The next morning, I didn’t have to be up too early, as it was Sunday, and apart from breakfast, the hotel would be quiet. The sun was flooding into my room. As I lay there, pulling the covers over my head, I could hear a woman’s voice on the balcony below. “Don’t come near me! Leave me alone!” And then she let out a terrible scream. A door outside my room slammed, and I could hear people running. I heard someone on the balcony shout, “Call an ambulance quickly!”
The corridor on the second floor was crammed with inquisitive guests. As I pushed my way through, I suggested that people should all go down to the dining room. The short rotund man was sitting on the bed with his head in his hands. “What has happened to us?!” he wailed. On the balcony, lay the woman. There was a pool of blood beside her head. In her hand, she had a long pointed knife.
“Ambulance and police are on their way,” a voice behind me said.
Suddenly, the lifeless woman lying on the balcony jumped up and declared, “Well, that went rather well! It was all just research for my book, ‘A Hundred Ways to Kill Your Spouse’. I’m perfectly fine!”

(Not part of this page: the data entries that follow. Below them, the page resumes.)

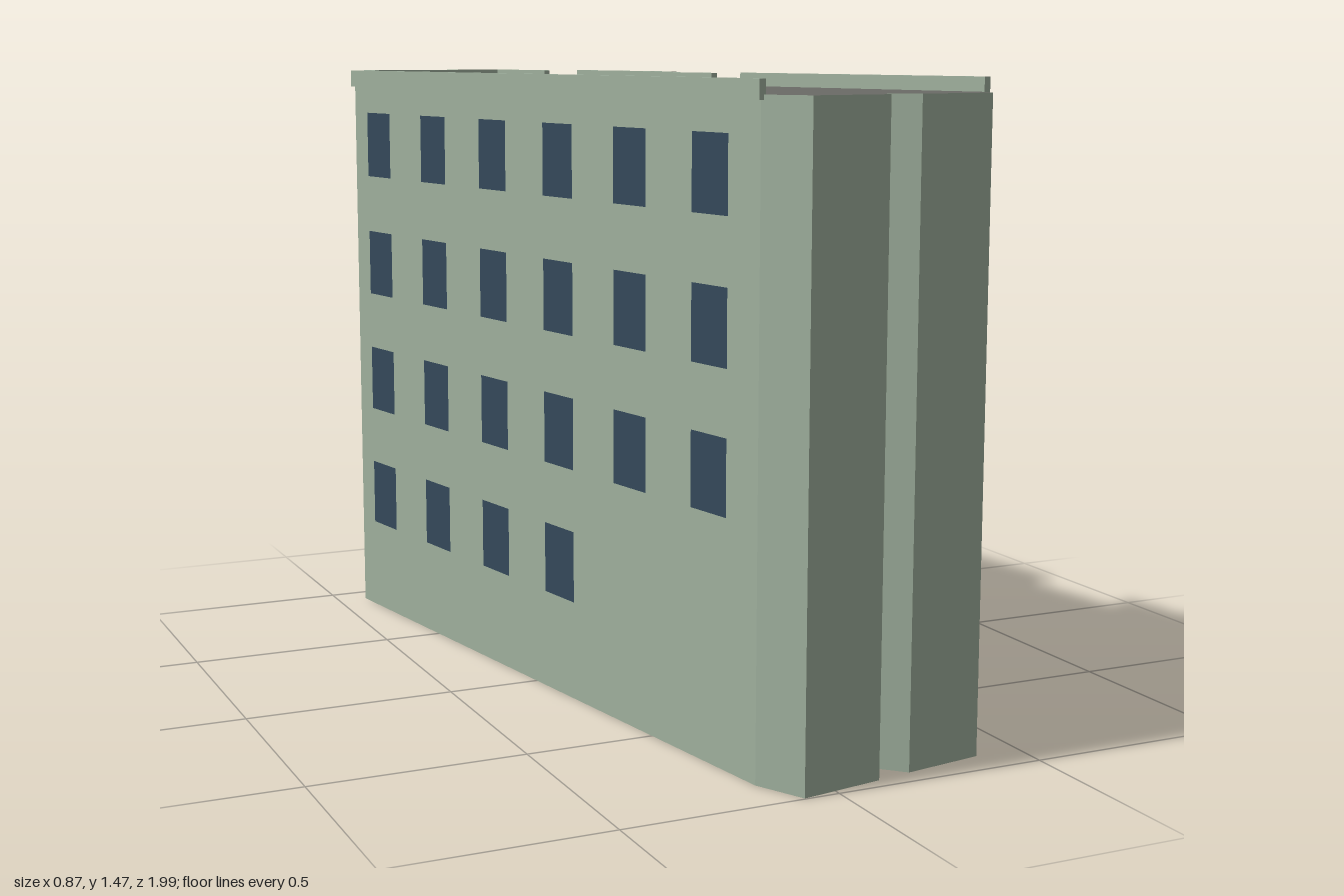
import * as THREE from 'three';

const ROOF_Y = 1.44;
const FLOORS = [0.322, 0.64, 0.957, 1.275]; // window centre heights
const WINDOW_W = 0.13, WINDOW_H = 0.17;

// Footprint corners as [x, z], running back -> right side -> front -> left side
const PLAN = [
  [-0.425, -0.93], [0.013, -0.988],               // back wall
  [0.053, -0.735], [0.163, -0.752],               // first step
  [0.237, -0.318], [0.147, -0.303],               // wing
  [0.195, 0.0], [0.287, -0.012],                  // recess
  [0.422, 0.842], [0.39, 0.92], [0.2, 0.95],      // main side and front right
  [0.14, 0.89], [0.117, 0.965],                   // front groove
  [-0.08, 0.997], [-0.137, 0.885],                // front left
];

// Start, direction, length and outward normal of the wall after corner i
function wall(i) {
  const [ax, az] = PLAN[i], [bx, bz] = PLAN[(i + 1) % PLAN.length];
  const length = Math.hypot(bx - ax, bz - az);
  const dx = (bx - ax) / length, dz = (bz - az) / length;
  return { ax, az, bz, dx, dz, length, nx: dz, nz: -dx };
}

// Put a mesh on a wall at a distance along it, facing outwards
function placeOnWall(mesh, w, along, y, out) {
  mesh.position.set(w.ax + w.dx * along + w.nx * out, y, w.az + w.dz * along + w.nz * out);
  mesh.rotation.y = Math.atan2(w.nx, w.nz);
  return mesh;
}

export function createModel() {
  const model = new THREE.Group();
  model.name = 'apartmentBlock';
  const wallMat = new THREE.MeshStandardMaterial({ color: 0x9fb09d });
  const roofMat = new THREE.MeshStandardMaterial({ color: 0x6b6b66 });
  const glassMat = new THREE.MeshStandardMaterial({ color: 0x34485a });

  // Body: the footprint extruded upwards, with grey roof and base
  const shape = new THREE.Shape(PLAN.map(([x, z]) => new THREE.Vector2(x, -z)));
  const bodyGeo = new THREE.ExtrudeGeometry(shape, { depth: ROOF_Y, bevelEnabled: false });
  bodyGeo.rotateX(-Math.PI / 2);
  const body = new THREE.Mesh(bodyGeo, [roofMat, wallMat]);
  body.name = 'body';
  model.add(body);

  // Parapets along the back, the long left wall and the right-hand walls
  const parapets = new THREE.Group();
  parapets.name = 'parapets';
  for (const i of [0, 1, 3, 5, 7, 14]) {
    const w = wall(i);
    const geo = new THREE.BoxGeometry(w.length + 0.012, 0.043, 0.016);
    const parapet = placeOnWall(new THREE.Mesh(geo, wallMat), w, w.length / 2, 1.4505, 0.001);
    parapet.name = 'parapet';
    parapets.add(parapet);
  }
  model.add(parapets);

  // Windows, one column at a time
  const windows = new THREE.Group();
  windows.name = 'windows';
  const pane = new THREE.PlaneGeometry(WINDOW_W, WINDOW_H);
  function windowColumn(wallIndex, z, firstFloor = 0) {
    const w = wall(wallIndex);
    const along = w.length * (z - w.az) / (w.bz - w.az);
    for (const y of FLOORS.slice(firstFloor)) {
      const mesh = placeOnWall(new THREE.Mesh(pane, glassMat), w, along, y, 0.003);
      mesh.name = 'window';
      windows.add(mesh);
    }
  }
  // Right-hand walls
  [[7, 0.635], [7, 0.208], [5, -0.148], [3, -0.535], [1, -0.865]]
    .forEach(([i, z]) => windowColumn(i, z));
  // Back wall
  windowColumn(0, -0.96);
  // Left wall: the two columns nearest the front have no ground-floor window
  for (let k = 0; k < 6; k++) windowColumn(14, -0.79 + k * 0.301, k > 3 ? 1 : 0);
  model.add(windows);

  return model;
}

And that, dear readers, also concludes ‘A Hundred Ways to Write the Past Rubbish Of My Life’ into a column. For this is the hundredth publication of Laughing Tackle in this here distinguished linen draper.to celebrate, the first person to write to me at laughingtackle@gmail. com and tell me why you like to read my ramblings, gets a free seat at the next Dancing River Sprite feast.